The lines below starting at the line containing "hole = bmesh.new()" and ending at the line containing "cut = knob.modifiers.new(cutter.name, 'BOOLEAN')" are to be repeated exactly, with both ends kept and nothing else added.

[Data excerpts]

======

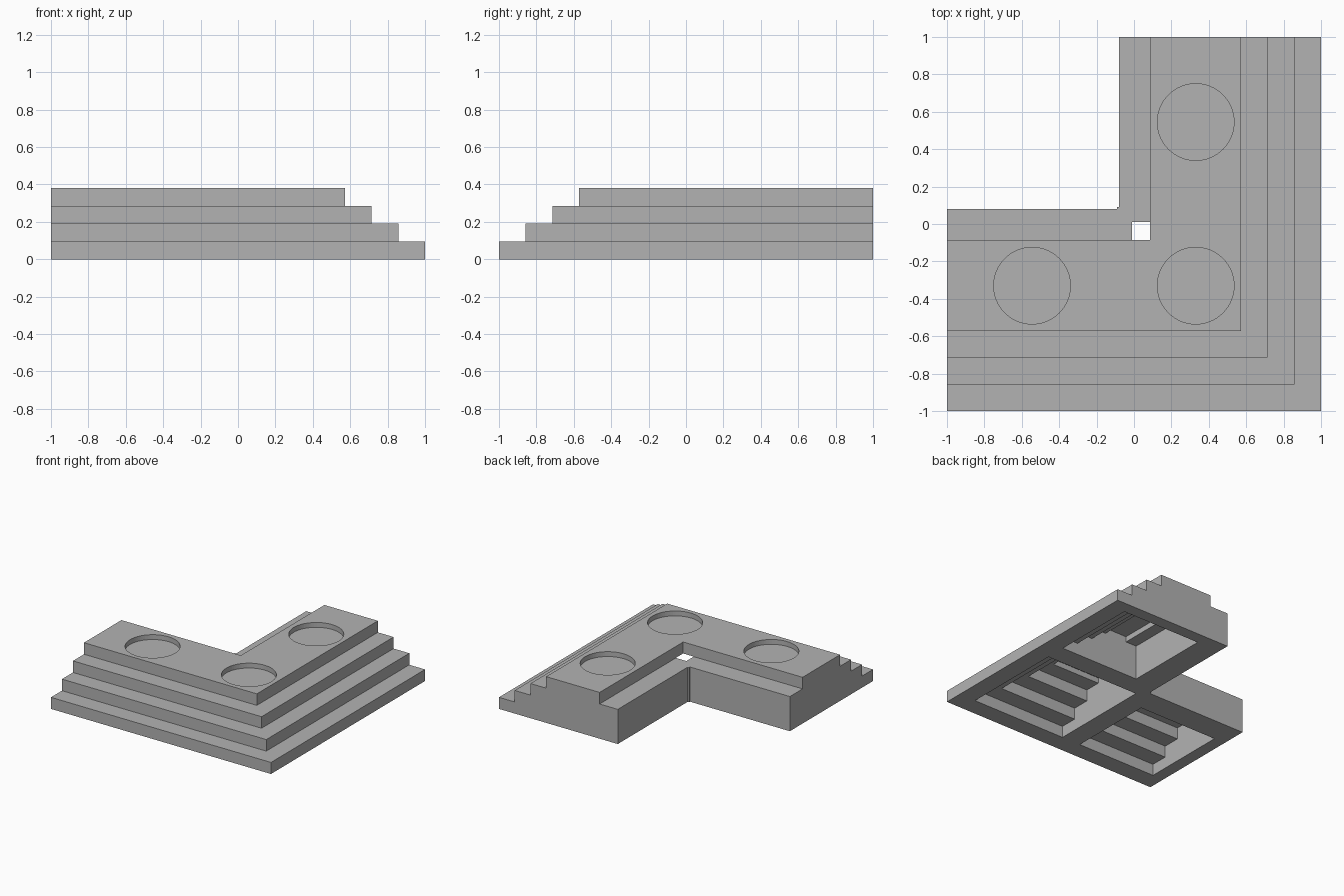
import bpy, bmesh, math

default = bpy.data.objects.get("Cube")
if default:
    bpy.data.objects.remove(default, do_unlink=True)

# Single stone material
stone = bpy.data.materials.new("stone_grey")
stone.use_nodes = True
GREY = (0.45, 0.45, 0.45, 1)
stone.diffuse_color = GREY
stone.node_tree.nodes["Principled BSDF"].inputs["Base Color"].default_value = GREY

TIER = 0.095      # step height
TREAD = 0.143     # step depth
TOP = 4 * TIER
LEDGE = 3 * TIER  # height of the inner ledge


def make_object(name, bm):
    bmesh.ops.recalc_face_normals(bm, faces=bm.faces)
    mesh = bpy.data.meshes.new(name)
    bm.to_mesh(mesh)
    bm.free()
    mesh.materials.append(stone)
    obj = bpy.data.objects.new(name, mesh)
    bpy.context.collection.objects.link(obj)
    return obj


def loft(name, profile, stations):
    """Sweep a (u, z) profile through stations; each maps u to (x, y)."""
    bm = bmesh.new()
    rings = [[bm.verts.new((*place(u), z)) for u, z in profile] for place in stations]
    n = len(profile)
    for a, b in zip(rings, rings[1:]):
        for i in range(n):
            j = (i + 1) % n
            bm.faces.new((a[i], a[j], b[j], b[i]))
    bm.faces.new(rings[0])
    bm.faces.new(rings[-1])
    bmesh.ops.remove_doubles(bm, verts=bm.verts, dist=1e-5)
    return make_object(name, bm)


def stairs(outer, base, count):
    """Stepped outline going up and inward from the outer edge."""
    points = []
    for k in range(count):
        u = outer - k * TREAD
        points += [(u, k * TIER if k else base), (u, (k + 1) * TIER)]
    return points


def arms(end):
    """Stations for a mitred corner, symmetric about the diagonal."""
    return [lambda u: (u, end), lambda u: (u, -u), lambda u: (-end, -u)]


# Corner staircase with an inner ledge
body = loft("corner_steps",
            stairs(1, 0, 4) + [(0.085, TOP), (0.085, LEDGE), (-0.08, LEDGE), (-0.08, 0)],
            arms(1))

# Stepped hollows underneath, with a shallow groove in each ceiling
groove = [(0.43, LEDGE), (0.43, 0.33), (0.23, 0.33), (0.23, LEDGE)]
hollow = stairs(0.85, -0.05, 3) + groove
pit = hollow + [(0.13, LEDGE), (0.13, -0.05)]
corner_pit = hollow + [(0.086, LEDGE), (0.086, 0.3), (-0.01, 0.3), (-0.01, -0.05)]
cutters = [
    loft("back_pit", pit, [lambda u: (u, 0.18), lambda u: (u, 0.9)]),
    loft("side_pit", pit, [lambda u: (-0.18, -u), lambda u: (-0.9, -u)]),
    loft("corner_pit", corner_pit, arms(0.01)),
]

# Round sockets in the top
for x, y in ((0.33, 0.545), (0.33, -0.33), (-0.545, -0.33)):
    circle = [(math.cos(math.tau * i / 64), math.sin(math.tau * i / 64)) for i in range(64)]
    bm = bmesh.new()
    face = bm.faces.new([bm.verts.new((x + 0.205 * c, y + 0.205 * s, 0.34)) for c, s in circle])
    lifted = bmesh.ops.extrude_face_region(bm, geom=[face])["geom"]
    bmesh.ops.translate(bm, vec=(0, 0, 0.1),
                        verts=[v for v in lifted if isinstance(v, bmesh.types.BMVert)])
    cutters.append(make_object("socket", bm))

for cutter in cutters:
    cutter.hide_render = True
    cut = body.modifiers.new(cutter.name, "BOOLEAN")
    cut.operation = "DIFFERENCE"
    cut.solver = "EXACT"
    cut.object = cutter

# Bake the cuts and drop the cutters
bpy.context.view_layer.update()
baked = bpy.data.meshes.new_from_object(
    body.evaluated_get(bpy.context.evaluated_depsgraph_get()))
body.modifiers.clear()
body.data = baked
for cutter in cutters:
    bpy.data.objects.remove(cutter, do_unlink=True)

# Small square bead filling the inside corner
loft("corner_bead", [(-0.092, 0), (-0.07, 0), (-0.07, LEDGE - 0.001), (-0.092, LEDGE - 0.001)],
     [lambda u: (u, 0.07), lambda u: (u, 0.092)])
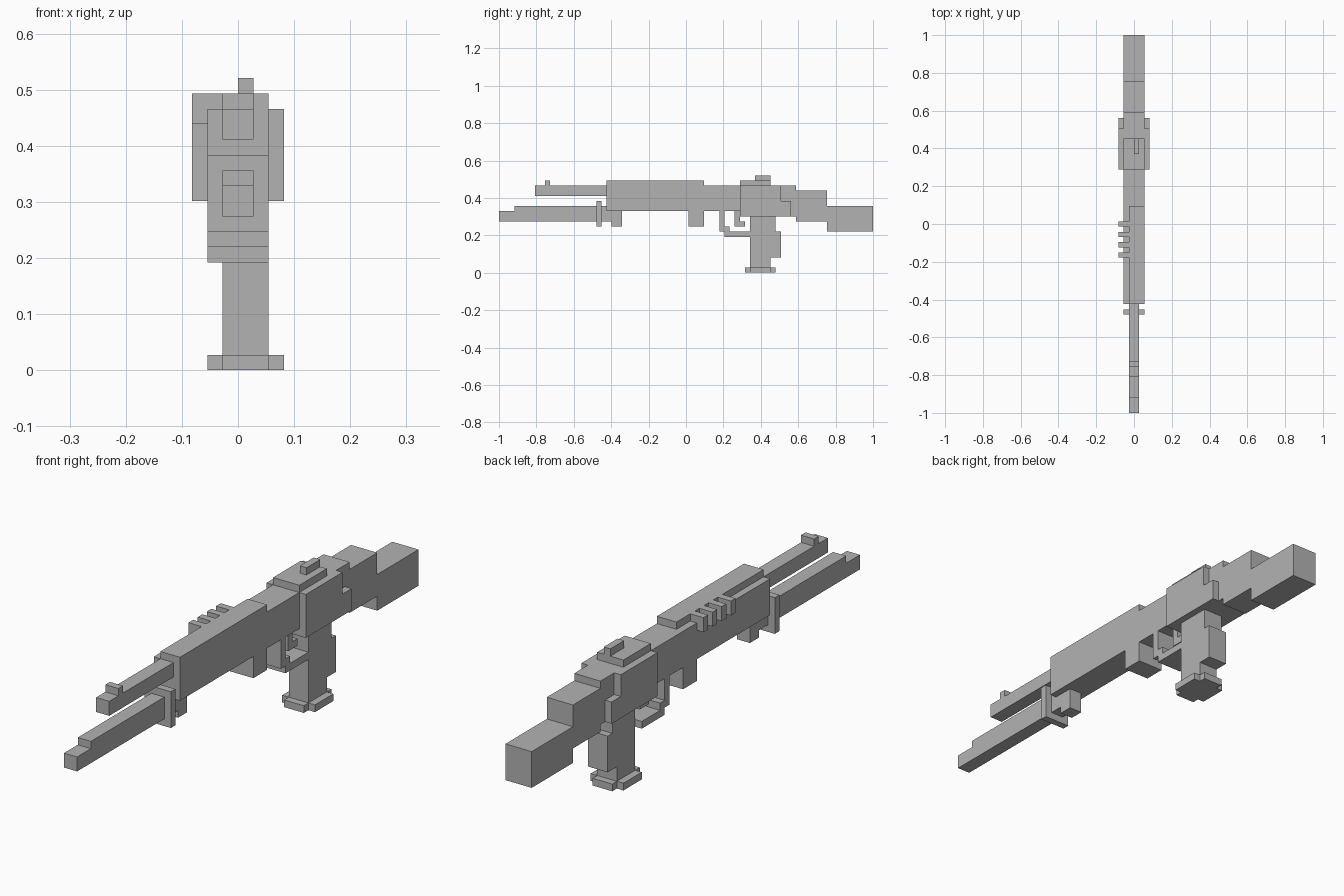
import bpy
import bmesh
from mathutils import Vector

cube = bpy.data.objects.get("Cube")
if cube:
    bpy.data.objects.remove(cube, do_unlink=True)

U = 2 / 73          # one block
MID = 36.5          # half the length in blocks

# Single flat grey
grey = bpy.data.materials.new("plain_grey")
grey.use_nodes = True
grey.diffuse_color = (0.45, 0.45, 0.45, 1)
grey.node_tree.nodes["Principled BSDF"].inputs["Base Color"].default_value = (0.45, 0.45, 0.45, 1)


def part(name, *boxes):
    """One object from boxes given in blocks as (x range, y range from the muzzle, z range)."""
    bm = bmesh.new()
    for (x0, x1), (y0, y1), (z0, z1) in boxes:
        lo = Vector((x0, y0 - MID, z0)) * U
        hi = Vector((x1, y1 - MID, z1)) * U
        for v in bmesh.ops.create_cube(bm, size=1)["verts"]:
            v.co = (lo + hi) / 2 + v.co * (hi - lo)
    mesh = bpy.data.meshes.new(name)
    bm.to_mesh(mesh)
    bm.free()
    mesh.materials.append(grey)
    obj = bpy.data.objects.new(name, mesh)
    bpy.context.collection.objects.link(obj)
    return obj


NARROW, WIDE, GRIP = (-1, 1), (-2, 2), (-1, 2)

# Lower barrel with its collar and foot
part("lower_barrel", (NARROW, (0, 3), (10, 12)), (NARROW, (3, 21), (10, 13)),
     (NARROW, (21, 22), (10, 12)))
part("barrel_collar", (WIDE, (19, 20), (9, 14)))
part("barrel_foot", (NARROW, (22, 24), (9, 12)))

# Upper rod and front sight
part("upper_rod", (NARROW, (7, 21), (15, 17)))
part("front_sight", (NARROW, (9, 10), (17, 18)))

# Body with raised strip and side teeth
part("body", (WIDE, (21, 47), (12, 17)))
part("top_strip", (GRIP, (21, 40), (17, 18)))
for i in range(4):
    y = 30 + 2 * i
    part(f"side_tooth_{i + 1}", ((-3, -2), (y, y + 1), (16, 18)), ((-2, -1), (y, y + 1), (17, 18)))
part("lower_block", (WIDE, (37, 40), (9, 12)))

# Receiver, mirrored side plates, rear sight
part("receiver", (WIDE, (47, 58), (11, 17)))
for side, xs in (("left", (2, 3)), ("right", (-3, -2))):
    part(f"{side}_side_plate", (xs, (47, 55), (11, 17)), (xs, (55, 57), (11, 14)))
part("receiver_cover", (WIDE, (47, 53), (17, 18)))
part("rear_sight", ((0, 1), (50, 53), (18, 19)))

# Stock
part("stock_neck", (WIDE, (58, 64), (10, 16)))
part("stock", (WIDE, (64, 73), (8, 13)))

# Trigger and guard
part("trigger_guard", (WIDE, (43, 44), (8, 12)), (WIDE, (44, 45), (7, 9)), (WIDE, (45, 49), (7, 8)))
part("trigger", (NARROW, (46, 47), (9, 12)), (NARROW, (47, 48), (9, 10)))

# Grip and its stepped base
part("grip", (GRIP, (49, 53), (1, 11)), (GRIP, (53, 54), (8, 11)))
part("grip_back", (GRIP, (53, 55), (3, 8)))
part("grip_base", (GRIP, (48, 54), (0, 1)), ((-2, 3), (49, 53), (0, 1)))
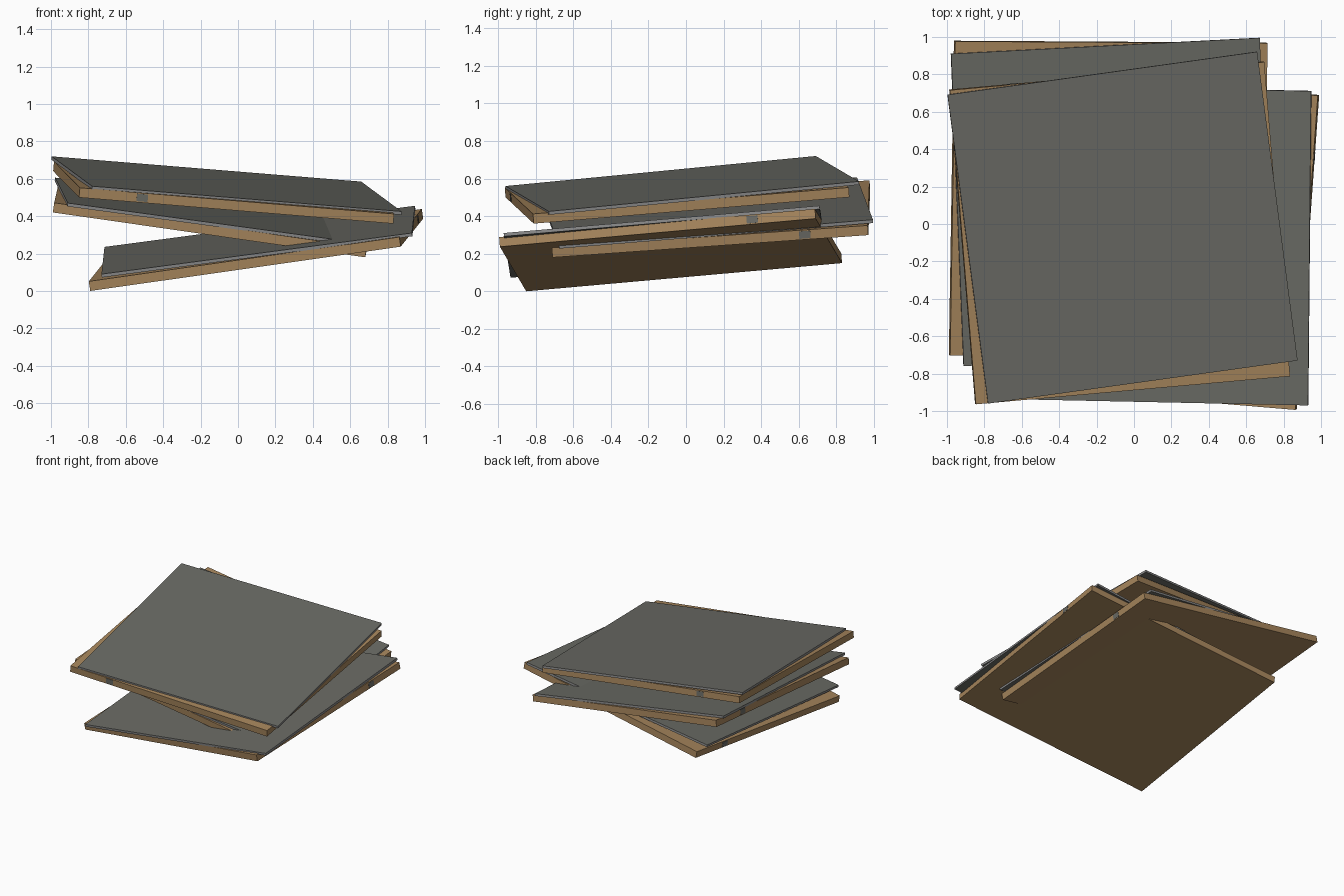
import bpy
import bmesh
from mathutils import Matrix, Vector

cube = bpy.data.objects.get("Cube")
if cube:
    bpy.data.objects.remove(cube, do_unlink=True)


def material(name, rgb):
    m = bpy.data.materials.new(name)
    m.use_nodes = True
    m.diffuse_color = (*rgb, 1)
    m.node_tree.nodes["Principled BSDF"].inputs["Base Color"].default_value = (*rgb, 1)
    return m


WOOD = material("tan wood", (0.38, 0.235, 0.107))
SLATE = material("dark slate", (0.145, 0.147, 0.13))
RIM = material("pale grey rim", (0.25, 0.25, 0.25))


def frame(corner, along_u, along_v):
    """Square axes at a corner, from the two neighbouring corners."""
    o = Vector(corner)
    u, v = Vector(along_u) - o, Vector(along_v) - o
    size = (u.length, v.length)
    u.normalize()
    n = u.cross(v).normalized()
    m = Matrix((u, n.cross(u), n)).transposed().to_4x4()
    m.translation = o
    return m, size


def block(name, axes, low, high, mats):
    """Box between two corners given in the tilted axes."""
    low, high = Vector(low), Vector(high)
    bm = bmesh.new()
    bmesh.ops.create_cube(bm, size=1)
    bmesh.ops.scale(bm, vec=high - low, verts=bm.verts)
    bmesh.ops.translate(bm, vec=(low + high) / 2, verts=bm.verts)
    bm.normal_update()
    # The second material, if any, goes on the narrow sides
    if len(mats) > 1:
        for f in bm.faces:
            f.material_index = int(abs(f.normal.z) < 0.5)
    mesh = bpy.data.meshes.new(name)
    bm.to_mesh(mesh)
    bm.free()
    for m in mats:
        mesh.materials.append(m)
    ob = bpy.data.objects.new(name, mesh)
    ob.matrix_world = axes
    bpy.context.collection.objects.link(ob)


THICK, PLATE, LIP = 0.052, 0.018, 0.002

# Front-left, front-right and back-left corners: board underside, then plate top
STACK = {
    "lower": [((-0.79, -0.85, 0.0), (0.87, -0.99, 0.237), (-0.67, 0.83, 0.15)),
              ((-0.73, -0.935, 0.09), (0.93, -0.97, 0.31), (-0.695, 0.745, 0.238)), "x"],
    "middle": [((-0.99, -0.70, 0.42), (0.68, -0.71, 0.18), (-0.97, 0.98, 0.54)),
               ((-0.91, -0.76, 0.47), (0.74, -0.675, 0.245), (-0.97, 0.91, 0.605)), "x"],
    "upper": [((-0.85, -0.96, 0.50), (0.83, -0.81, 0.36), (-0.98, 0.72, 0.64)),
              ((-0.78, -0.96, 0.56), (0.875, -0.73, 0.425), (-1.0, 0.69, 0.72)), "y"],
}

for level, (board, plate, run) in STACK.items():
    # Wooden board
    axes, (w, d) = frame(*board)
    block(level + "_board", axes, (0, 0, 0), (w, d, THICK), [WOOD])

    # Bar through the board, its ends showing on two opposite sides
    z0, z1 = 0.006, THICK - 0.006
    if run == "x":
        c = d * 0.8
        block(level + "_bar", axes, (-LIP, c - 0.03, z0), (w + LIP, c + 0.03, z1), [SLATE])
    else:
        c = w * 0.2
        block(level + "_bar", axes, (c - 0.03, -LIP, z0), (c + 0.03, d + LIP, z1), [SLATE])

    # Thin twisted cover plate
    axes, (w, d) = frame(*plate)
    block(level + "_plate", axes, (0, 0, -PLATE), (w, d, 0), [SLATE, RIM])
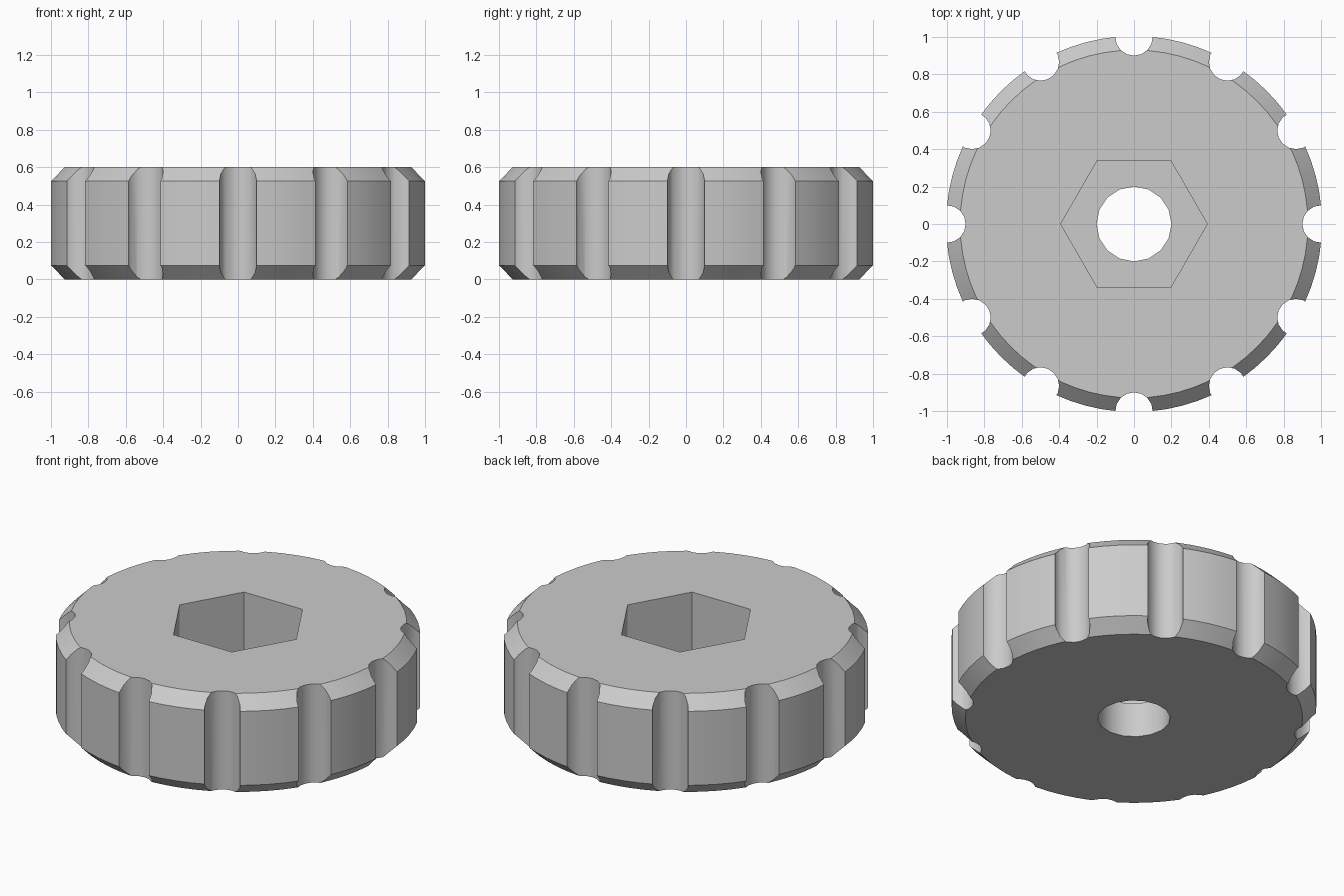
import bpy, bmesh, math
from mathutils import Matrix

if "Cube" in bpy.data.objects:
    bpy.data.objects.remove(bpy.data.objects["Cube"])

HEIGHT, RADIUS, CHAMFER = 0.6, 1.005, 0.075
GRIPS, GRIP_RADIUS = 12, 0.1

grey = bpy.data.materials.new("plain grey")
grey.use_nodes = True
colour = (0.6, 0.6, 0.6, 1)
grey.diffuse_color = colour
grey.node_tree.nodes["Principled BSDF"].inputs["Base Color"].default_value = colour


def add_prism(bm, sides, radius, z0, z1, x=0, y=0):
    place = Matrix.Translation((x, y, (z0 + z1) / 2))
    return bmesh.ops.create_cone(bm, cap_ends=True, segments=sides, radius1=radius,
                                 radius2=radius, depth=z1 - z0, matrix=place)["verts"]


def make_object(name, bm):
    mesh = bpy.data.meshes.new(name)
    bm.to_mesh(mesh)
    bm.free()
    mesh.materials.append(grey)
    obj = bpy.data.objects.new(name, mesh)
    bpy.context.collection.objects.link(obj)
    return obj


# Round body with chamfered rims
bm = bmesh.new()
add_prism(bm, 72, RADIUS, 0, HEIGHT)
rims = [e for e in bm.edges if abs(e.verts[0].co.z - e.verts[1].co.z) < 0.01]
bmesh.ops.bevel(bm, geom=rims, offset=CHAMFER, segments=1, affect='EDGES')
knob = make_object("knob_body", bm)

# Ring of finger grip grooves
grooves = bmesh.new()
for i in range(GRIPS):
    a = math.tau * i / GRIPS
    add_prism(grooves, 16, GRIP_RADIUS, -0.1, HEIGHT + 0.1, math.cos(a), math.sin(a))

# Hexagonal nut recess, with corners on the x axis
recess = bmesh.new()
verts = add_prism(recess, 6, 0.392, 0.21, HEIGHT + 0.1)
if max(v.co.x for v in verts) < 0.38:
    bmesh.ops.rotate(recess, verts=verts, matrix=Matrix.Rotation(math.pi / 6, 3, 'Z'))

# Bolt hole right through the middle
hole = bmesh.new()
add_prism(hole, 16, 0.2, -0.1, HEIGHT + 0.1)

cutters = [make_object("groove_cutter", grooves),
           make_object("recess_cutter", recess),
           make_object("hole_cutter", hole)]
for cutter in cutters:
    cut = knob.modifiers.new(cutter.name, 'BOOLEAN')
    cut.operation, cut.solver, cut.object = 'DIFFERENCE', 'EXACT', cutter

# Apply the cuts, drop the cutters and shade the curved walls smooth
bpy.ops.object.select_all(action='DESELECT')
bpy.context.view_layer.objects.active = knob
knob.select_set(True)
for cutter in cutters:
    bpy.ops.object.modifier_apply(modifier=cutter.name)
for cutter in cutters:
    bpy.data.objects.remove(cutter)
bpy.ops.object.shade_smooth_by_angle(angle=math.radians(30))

======

[ANSWER FOR THE TASK]:
hole = bmesh.new()
add_prism(hole, 16, 0.2, -0.1, HEIGHT + 0.1)

cutters = [make_object("groove_cutter", grooves),
           make_object("recess_cutter", recess),
           make_object("hole_cutter", hole)]
for cutter in cutters:
    cut = knob.modifiers.new(cutter.name, 'BOOLEAN')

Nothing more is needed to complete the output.